Join Sean Adams for an in-depth discussion in this video Setting expectations, part of Running a Design Business: Selling Design to Clients.
- I've found that, for the most part, people are reasonable.…Projects run pretty well,…as long as I'm clear about what I expect to happen,…how much something will cost, and how long it will take.…When I'm vague or don't communicate,…everyone gets out of sorts.…Without information, clients will decide on their own…when they should see the next round,…how much the printing should cost,…or that 30 more pages on a website…should take 10 minutes to add.…Remember, clients live in client world,…you live in designer world.…
You know how long it takes to design a logo or website,…your client doesn't.…For them, there must be a button you push,…logo design, and it's done.…When you explain in your proposal…that it will take three weeks…to design the first round of the logo options,…he or she has that expectation.…On my proposals, I list how long each phase will take.…I do this with time spans.…For example, it will take three weeks…to do research and strategy,…three weeks to design the logo and present options,…and three weeks to refine one.…
Instructor Sean Adams shows how to begin a working relationship with a potential client, explaining how to sell yourself, present previous projects, and set appropriate expectations. He also provides tips for communicating during the design phase, crafting and delivering an impactful presentation, and dealing with a variety of common conflicts.

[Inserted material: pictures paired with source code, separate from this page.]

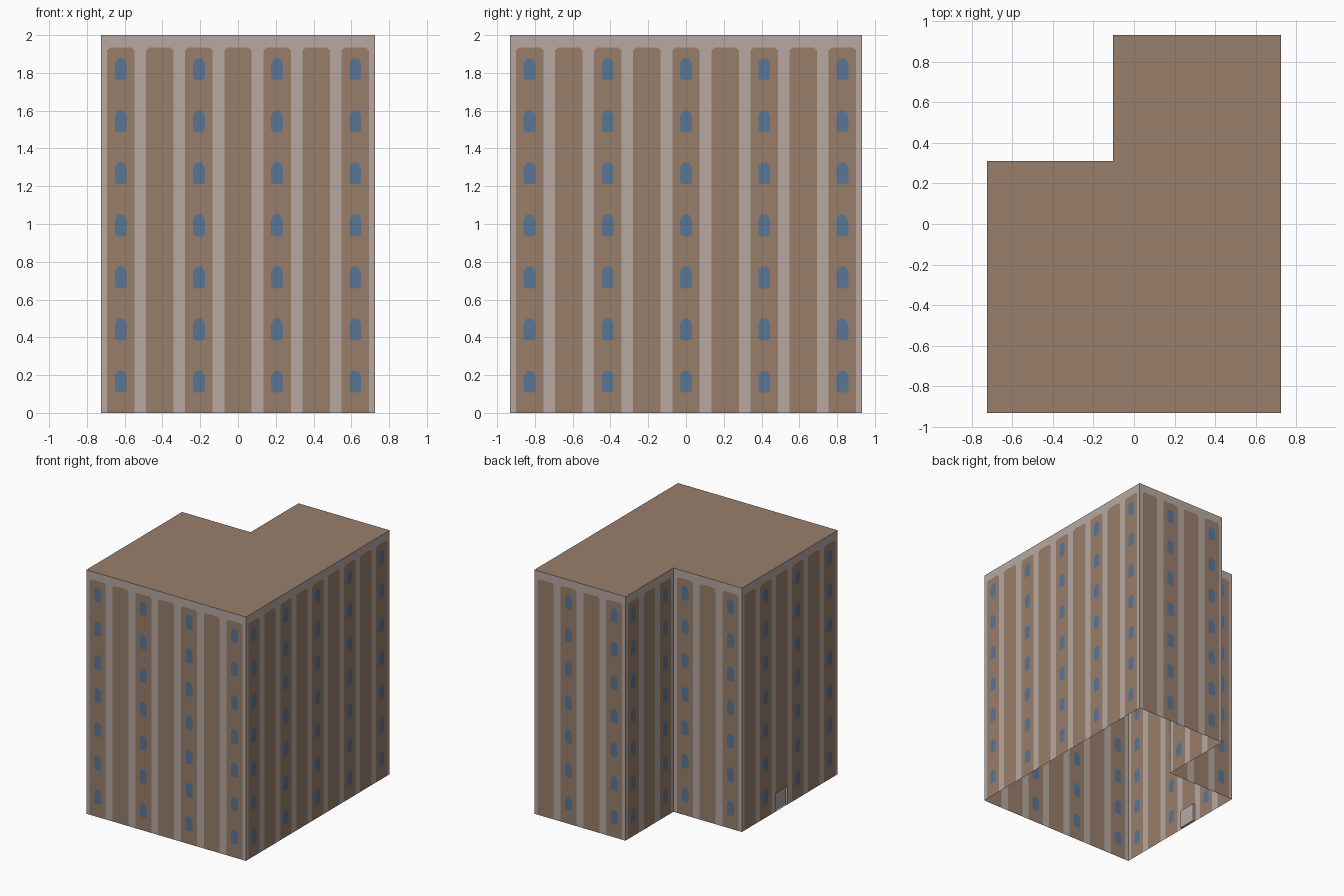
import bpy
import bmesh
from mathutils import Vector
from mathutils.geometry import delaunay_2d_cdt

if "Cube" in bpy.data.objects:
    bpy.data.objects.remove(bpy.data.objects["Cube"])

BAY = 0.207            # width of one facade bay
HEIGHT = 2.0
STOREYS = 7
STOREY = 0.2757        # window spacing


def material(name, rgb):
    mat = bpy.data.materials.new(name)
    mat.use_nodes = True
    mat.diffuse_color = (*rgb, 1)
    mat.node_tree.nodes["Principled BSDF"].inputs["Base Color"].default_value = (*rgb, 1)
    return mat


stone = material("pale_stone", (0.479, 0.397, 0.356))
brown = material("brown_panel", (0.314, 0.212, 0.147))
glass = material("blue_glass", (0.098, 0.181, 0.305))
PALE, PANEL, WINDOW, DOOR = range(4)


def finish(name, bm, mats):
    mesh = bpy.data.meshes.new(name)
    bm.to_mesh(mesh)
    bm.free()
    for mat in mats:
        mesh.materials.append(mat)
    obj = bpy.data.objects.new(name, mesh)
    bpy.context.collection.objects.link(obj)


def chamfered(centre, width, low, high, top=(0, 0), bottom=(0, 0)):
    """Outline of an upright panel with cut corners, counter-clockwise."""
    half = width / 2
    right = [(half - bottom[0], low), (half, low + bottom[1]),
             (half, high - top[1]), (half - top[0], high)]
    left = [(-x, z) for x, z in reversed(right)]
    points = []
    for x, z in right + left:
        p = Vector((centre + x, z))
        if not points or (p - points[-1]).length > 0.0001:
            points.append(p)
    return points


def wall(name, start, end, door_bay=None):
    """Flat wall sheet cut into stone, panel and window faces."""
    start, end = Vector((*start, 0)) * BAY, Vector((*end, 0)) * BAY
    along = (end - start).normalized()
    outward = Vector((along.y, -along.x, 0))
    length = (end - start).length
    bays = round(length / BAY)

    # Nested outlines: wall, then panels, then windows and door
    shapes = [(PALE, chamfered(length / 2, length, 0, HEIGHT))]
    for i in range(bays):
        mid = (i + 0.5) * BAY
        shapes.append((PANEL, chamfered(mid, 0.145, 0, 1.935, top=(0.018, 0.015))))
        if i % 2 != bays % 2:
            for s in range(STOREYS):
                low = 0.108 + s * STOREY
                shapes.append((WINDOW, chamfered(mid, 0.062, low, low + 0.115,
                                                 (0.016, 0.026), (0.012, 0.01))))
        if i == door_bay:
            shapes.append((DOOR, chamfered(mid, 0.15, 0, 0.15)))

    verts, loops = [], []
    for kind, points in shapes:
        loops.append(list(range(len(verts), len(verts) + len(points))))
        verts += points
    co, _, tris, _, _, sources = delaunay_2d_cdt(verts, [], loops, 1, 0.00001)

    bm = bmesh.new()
    bverts = [bm.verts.new(start + along * p.x + Vector((0, 0, p.y))) for p in co]
    door_faces = []
    for tri, source in zip(tris, sources):
        face = bm.faces.new([bverts[k] for k in tri])
        face.normal_update()
        if face.normal.dot(outward) < 0:
            face.normal_flip()
        kind = max((shapes[k][0] for k in source), default=PALE)
        if kind == DOOR:
            door_faces.append(face)
            kind = PALE
        face.material_index = kind

    # Shallow door recess
    if door_faces:
        result = bmesh.ops.extrude_face_region(bm, geom=door_faces)
        moved = [g for g in result["geom"] if isinstance(g, bmesh.types.BMVert)]
        bmesh.ops.translate(bm, verts=moved, vec=-outward * 0.02)
        old = [f for f in door_faces if f.is_valid]
        if old:
            bmesh.ops.delete(bm, geom=old, context="FACES")
    finish(name, bm, [stone, brown, glass])


# Footprint corners in bays, counter-clockwise from the front
corners = [(-3.5, -4.5), (3.5, -4.5), (3.5, 4.5), (-0.5, 4.5), (-0.5, 1.5), (-3.5, 1.5)]
names = ["front_wall", "left_wall", "back_wall", "notch_side_wall",
         "notch_back_wall", "right_wall"]
for i, name in enumerate(names):
    wall(name, corners[i], corners[(i + 1) % len(corners)],
         door_bay=2 if name == "right_wall" else None)

# Flat roof
bm = bmesh.new()
bm.faces.new([bm.verts.new((x * BAY, y * BAY, HEIGHT)) for x, y in corners])
finish("roof", bm, [brown])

In addition, he discusses how to maintain lasting relationships with clients, create more work, and determine when it's time to part ways with a client.
- First contact
- Setting expectations
- Beginning the work
- Developing criteria for approval
- Communication during the design phase
- Crafting and delivering a presentation
- Dealing with conflict
- Clients who want to play designer
- When a client plays mix and match with a solution
- Choosing your battles
- Maintaining a relationship over time
- Determining when to end a client relationship